“My very (learned) idea of what is beautiful, of what is well-formed, is dangerous for women and any aestheticized Others.” (Wysocki, 168)
Much like Laura Mulvey critiques the male gaze and objectification of women in “Visual Pleasure and Narrative Cinema,” and Barbara Kruger critiques the position of women in capitalistic systems, Wysocki takes the principles of design, advertising and neutrality to task. In Wysocki’s essay, she speaks to the idea of social construction in advertising, and that even the things we view as neutral — for example, “good design principles” — are by no means not steeped in its social surrounding.
I couldn’t have enjoyed reading this essay any more than I did. In fact, rarely am I glad to have read something digitally over hard copy, here only because, had I read it hard copy, the entire essay would have been highlighted. It was all very good.
Wysocki’s piece fits firmly within other feminist critiques of media I’ve read so far, though she takes an interesting approach by putting advertising in historical perspective and in conversation with Kant, who discusses the intellectual approach to beauty that, naturally as Kant is wont to do as far as I’ve discovered yet, makes No Fucking Sense. We’re lucky that we now live in a time that, should someone say something to the tune of “women can’t be the originators of defining beauty because they’re unable to be universal and disinterested,” we could expect at LEAST a handful of people to be Highly Suspicious of that.
The idea of defining principles like that of Williams (contrast, repetition, alignment, proximity) being value-neutral, and thus having consequences is an ever-fabulous one (Wysocki 151). Speaking about the Peek ad, Wysocki says that “we are not encouraged to ask about the woman in the ad as a woman, only as a shape,” which is both practically textbook objectification, and the consequence that Wysocki points to over and over again (152).
I want to unpack this a little more, because I feel it’s incredibly important to both the essay and wider feminist media studies. Objectification works in several ways: reducing women to objects, the first step. Defining normative and deviation, the second step. Creating the Other (like Wysocki says in that very top quote there), the final step.
When we create objects of people, we remove our capacity to sympathize with them. We remove their very humanity and thus all the attached bits and bobbles that come with this business of Being Human, like being inherently deserving of respect and being known as an intelligent being outside of the way we look. We commodify those that we turn into objects, stripping them of these inherent rights and making them sellable.
When we create the sellable, we create the normative, the beautiful and Correct way of living and/or being. Women in the advertisements are the Good and Right women, and women who do not look like (and/or do not want to look like) them are deviations from this, and with the attached baggage to deviation that labels such as unworthy on the basis of difference, we marginalize a good majority of the leftover women.
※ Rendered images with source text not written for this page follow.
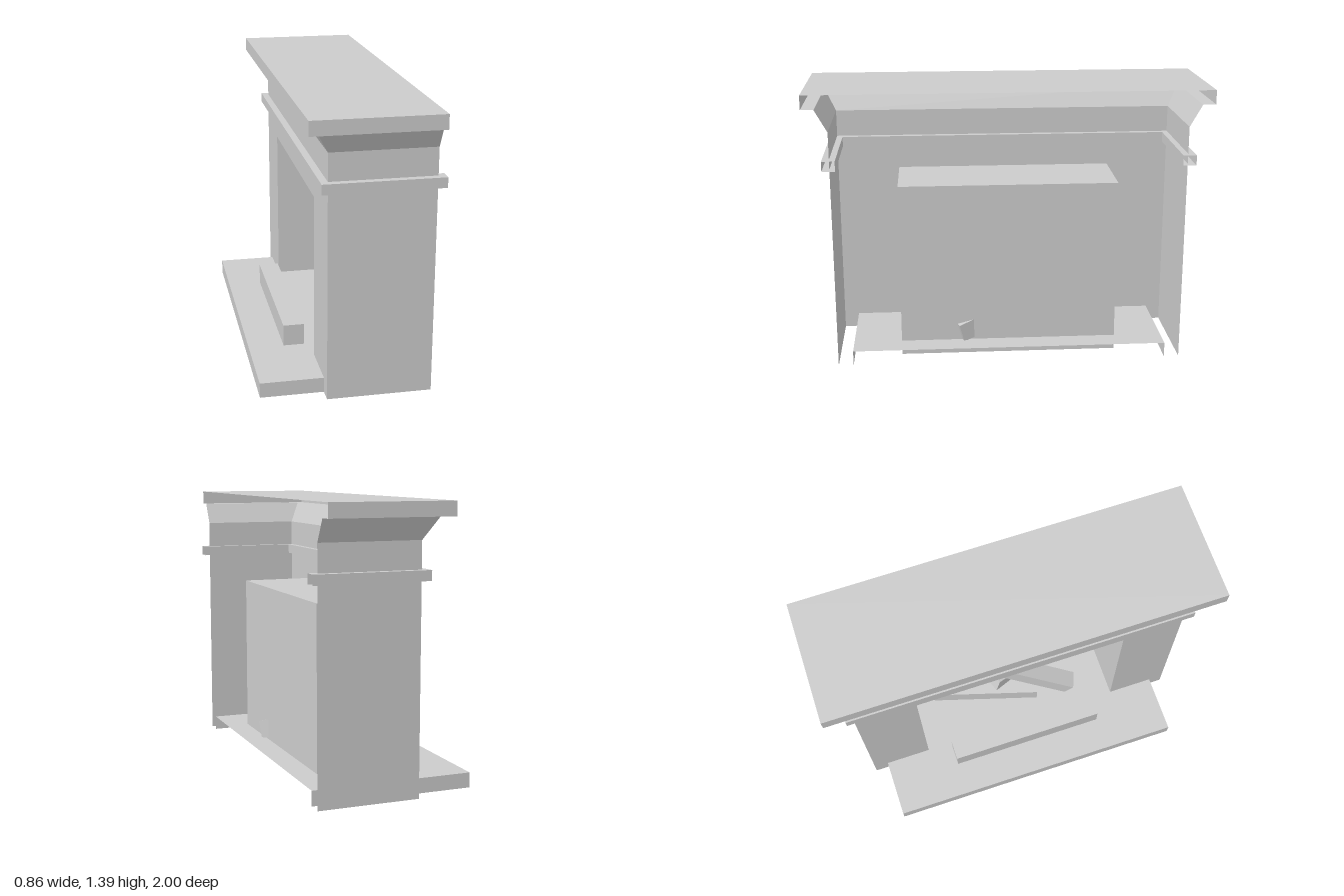
import * as THREE from 'three';

const material = new THREE.MeshStandardMaterial({ color: 0xcccccc, side: THREE.DoubleSide });

function part(parent, name, geometry) {
  const mesh = new THREE.Mesh(geometry, material);
  mesh.name = name;
  parent.add(mesh);
  return mesh;
}

// Carries a profile of [outset, y] points round three sides of a rectangle, open at the back (+x).
function wrap(frontX, backX, halfZ, profile) {
  const positions = [];
  const rings = profile.map(([out, y]) => [
    [backX, y, halfZ + out], [frontX - out, y, halfZ + out],
    [frontX - out, y, -halfZ - out], [backX, y, -halfZ - out],
  ]);
  for (let i = 0; i < rings.length - 1; i++) {
    for (let j = 0; j < 3; j++) {
      const a = rings[i][j], b = rings[i][j + 1], c = rings[i + 1][j + 1], d = rings[i + 1][j];
      positions.push(...a, ...c, ...b, ...a, ...d, ...c);
    }
  }
  const geometry = new THREE.BufferGeometry();
  geometry.setAttribute('position', new THREE.Float32BufferAttribute(positions, 3));
  geometry.computeVertexNormals();
  return geometry;
}

// Flat horizontal sheet facing up.
function sheet(x0, x1, halfZ, y) {
  return new THREE.PlaneGeometry(x1 - x0, halfZ * 2).rotateX(-Math.PI / 2).translate((x0 + x1) / 2, y, 0);
}

// Square log between two points.
function log(parent, name, from, to, size) {
  const a = new THREE.Vector3(...from), b = new THREE.Vector3(...to);
  const mesh = part(parent, name, new THREE.BoxGeometry(size, size, a.distanceTo(b)));
  mesh.position.copy(a).add(b).multiplyScalar(0.5);
  mesh.lookAt(b);
}

export function createModel() {
  const model = new THREE.Group();
  model.name = 'fireplace';

  const front = -0.12, back = 0.39, bodyZ = 0.875, bodyTop = 1.215;
  const openZ = 0.555, openTop = 0.905, boxBack = 0.27;

  // Surround: front panel with the opening cut out, and a wall on each side
  const panel = new THREE.Shape([
    [-bodyZ, 0], [-openZ, 0], [-openZ, openTop], [openZ, openTop],
    [openZ, 0], [bodyZ, 0], [bodyZ, bodyTop], [-bodyZ, bodyTop],
  ].map(([z, y]) => new THREE.Vector2(z, y)));
  part(model, 'frontPanel', new THREE.ShapeGeometry(panel).rotateY(-Math.PI / 2).translate(front, 0, 0));
  for (const side of [1, -1]) {
    const wall = new THREE.PlaneGeometry(back - front, bodyTop);
    if (side < 0) wall.rotateY(Math.PI);
    part(model, side > 0 ? 'frontSideWall' : 'backSideWall',
      wall.translate((front + back) / 2, bodyTop / 2, side * bodyZ));
  }

  // Trim band: a hollow square tube round the surround
  part(model, 'trimBand', wrap(front, 0.425, bodyZ,
    [[-0.03, 1.03], [0.035, 1.03], [0.035, 1.08], [-0.03, 1.08], [-0.03, 1.03]]));

  // Flared crown and mantel shelf
  part(model, 'crown', wrap(front, back, bodyZ, [[0, bodyTop], [0.062, 1.325]]));
  part(model, 'shelfEdge', wrap(-0.23, back, 1, [[-0.065, 1.325], [0, 1.325], [0, 1.395]]));
  part(model, 'shelfTop', sheet(-0.23, back, 1, 1.395));

  // Firebox: two sides, rear wall and ceiling, open towards the room
  const firebox = new THREE.Group();
  firebox.name = 'firebox';
  model.add(firebox);
  const depth = boxBack - front, midX = (boxBack + front) / 2;
  part(firebox, 'fireboxRear', new THREE.PlaneGeometry(openZ * 2, openTop)
    .rotateY(Math.PI / 2).translate(boxBack, openTop / 2, 0));
  part(firebox, 'fireboxCeiling', sheet(front, boxBack, openZ, openTop));
  for (const side of [1, -1]) {
    const wall = new THREE.PlaneGeometry(depth, openTop);
    if (side < 0) wall.rotateY(Math.PI);
    part(firebox, 'fireboxSide', wall.translate(midX, openTop / 2, side * openZ));
  }

  // Hearth slab, open underneath and at the rear
  part(model, 'hearthEdge', wrap(-0.43, back, 0.8, [[0, 0], [0, 0.075]]));
  part(model, 'hearthTop', sheet(-0.43, back, 0.8, 0.075));

  // Fender bar and the stacked logs
  part(model, 'fenderBar', new THREE.BoxGeometry(0.105, 0.11, 0.84).translate(-0.2, 0.13, 0));
  const logs = new THREE.Group();
  logs.name = 'logs';
  model.add(logs);
  log(logs, 'bottomLog', [0.2, 0.122, -0.42], [0.03, 0.122, 0.15], 0.095);
  log(logs, 'middleLog', [0.118, 0.22, -0.086], [0.25, 0.115, 0.26], 0.095);
  log(logs, 'topLog', [0.15, 0.36, -0.05], [0, 0.12, 0.34], 0.095);

  return model;
}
Finally, after we have decided what normative and deviation looks like, we can then begin to shove those deviations into the role of Other. Othering is an important concept that works on the assumption that Other is unwanted, undesirable and bad. When we can identify an Other as dehumanized people who are non-normative, it is much easier, then, to write them off as unworthy and deserving of lesser treatment on the basis of their differences. We see this strongly with anti-immigrant sentiment in this country as our president refers to immigrants by inhuman terms and uses rhetorical phrases like “chain migration,” for example.
The thing is though, and Wysocki iterates this over and over, that what is a woman and what is not Other changes based on our time and social atmosphere thus, but never does it not commit the crime of this othering. Never is it not harmful, both to the in-group and the outsiders. The more we can identify an Other, and what is not normative, the tighter, more constrictive the role of the normative becomes, until it is an idealized unreality that is impossible to live up to. When this happens, we get things like the fetishization of thinness, of the compulsory culture of makeup and competition in regards to beauty that our young girls grow up and in to.
Anyway. Important, exciting stuff we got here.
OTHER IMPORTANT THINGS:
Laura Mulvey’s “Visual Pleasure and Narrative Cinema,” and incredibly short but important piece of literature that helped define some of the same things Wysocki is playing with in this essay
Barbara Kruger’s entire body of work as a feminist critiquing capitalistic systems and the role of women in the media and in daily life. I saw the attached picture when I was like, 14 and my feminism amounted to “hey I want to rights too!” It’s remained important to me even as my feminism grew beyond that, and her body of work is ever intriguing and important.